__Prompt__
Output only the lines from the one holding "steel.name = 'grey steel';" to the end of the data below, please, copied exactly.

__Collected data__
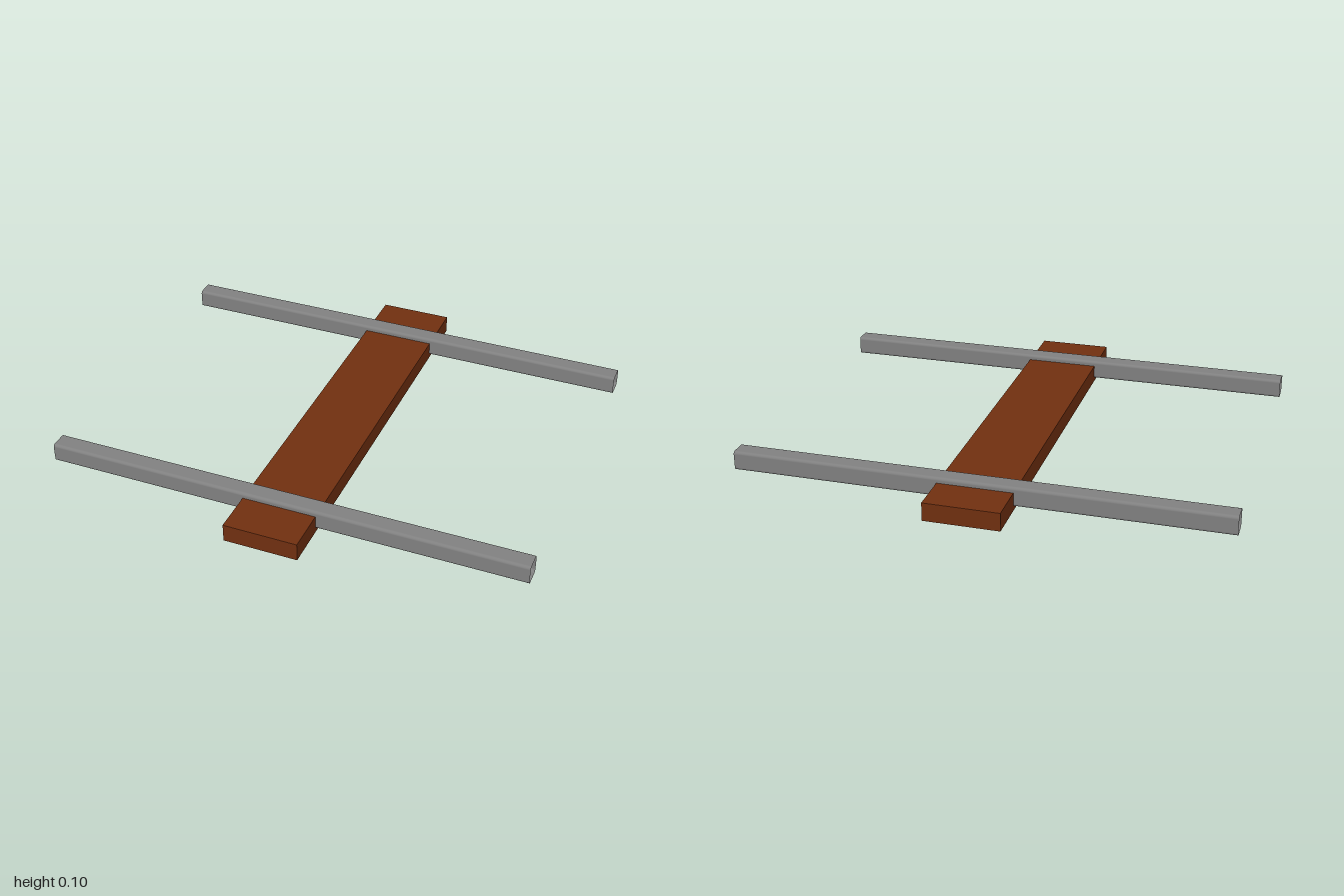
import * as THREE from 'three';

// Open-ended square tube along x, with rounded edges
function squareTube(length, size, radius, steps = 5) {
  const pos = [], nor = [], idx = [];
  const c = size / 2 - radius;
  for (let corner = 0; corner < 4; corner++) {
    const mid = Math.PI / 4 + corner * Math.PI / 2;
    const cy = c * Math.sign(Math.cos(mid)), cz = c * Math.sign(Math.sin(mid));
    for (let i = 0; i <= steps; i++) {
      const a = corner * Math.PI / 2 + (i / steps) * Math.PI / 2;
      const ny = Math.cos(a), nz = Math.sin(a);
      for (const x of [-length / 2, length / 2]) {
        pos.push(x, cy + radius * ny, cz + radius * nz);
        nor.push(0, ny, nz);
      }
    }
  }
  const n = pos.length / 6;
  for (let i = 0; i < n; i++) {
    const a = 2 * i, b = 2 * ((i + 1) % n);
    idx.push(a, b, a + 1, b, b + 1, a + 1);
  }
  const g = new THREE.BufferGeometry();
  g.setAttribute('position', new THREE.Float32BufferAttribute(pos, 3));
  g.setAttribute('normal', new THREE.Float32BufferAttribute(nor, 3));
  // Wind every face outward
  for (let k = 0; k < idx.length; k += 3) {
    const [p, q, r] = [0, 1, 2].map(j => new THREE.Vector3().fromArray(pos, idx[k + j] * 3));
    const face = q.sub(p).cross(r.sub(p));
    if (face.dot(new THREE.Vector3().fromArray(nor, idx[k] * 3)) < 0) {
      [idx[k + 1], idx[k + 2]] = [idx[k + 2], idx[k + 1]];
    }
  }
  g.setIndex(idx);
  return g;
}

export function createModel() {
  const model = new THREE.Group();
  model.name = 'plankWithRails';

  const wood = new THREE.MeshStandardMaterial({ color: 0x702f10 });
  wood.name = 'brown wood';
  const steel = new THREE.MeshStandardMaterial({ color: 0x808080, side: THREE.DoubleSide });
  steel.name = 'grey steel';

  // Long wooden plank
  const plank = new THREE.Mesh(new THREE.BoxGeometry(0.306, 0.075, 1.75), wood);
  plank.name = 'plank';
  plank.position.y = 0.0375;
  model.add(plank);

  // Two hollow cross rails, let into the plank
  const railGeometry = squareTube(2, 0.08, 0.012);
  for (const [name, z] of [['frontRail', 0.659], ['backRail', -0.666]]) {
    const rail = new THREE.Mesh(railGeometry, steel);
    rail.name = name;
    rail.position.set(0, 0.057, z);
    model.add(rail);
  }
  return model;
}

__Answer to the problem__
  steel.name = 'grey steel';

  // Long wooden plank
  const plank = new THREE.Mesh(new THREE.BoxGeometry(0.306, 0.075, 1.75), wood);
  plank.name = 'plank';
  plank.position.y = 0.0375;
  model.add(plank);

  // Two hollow cross rails, let into the plank
  const railGeometry = squareTube(2, 0.08, 0.012);
  for (const [name, z] of [['frontRail', 0.659], ['backRail', -0.666]]) {
    const rail = new THREE.Mesh(railGeometry, steel);
    rail.name = name;
    rail.position.set(0, 0.057, z);
    model.add(rail);
  }
  return model;
}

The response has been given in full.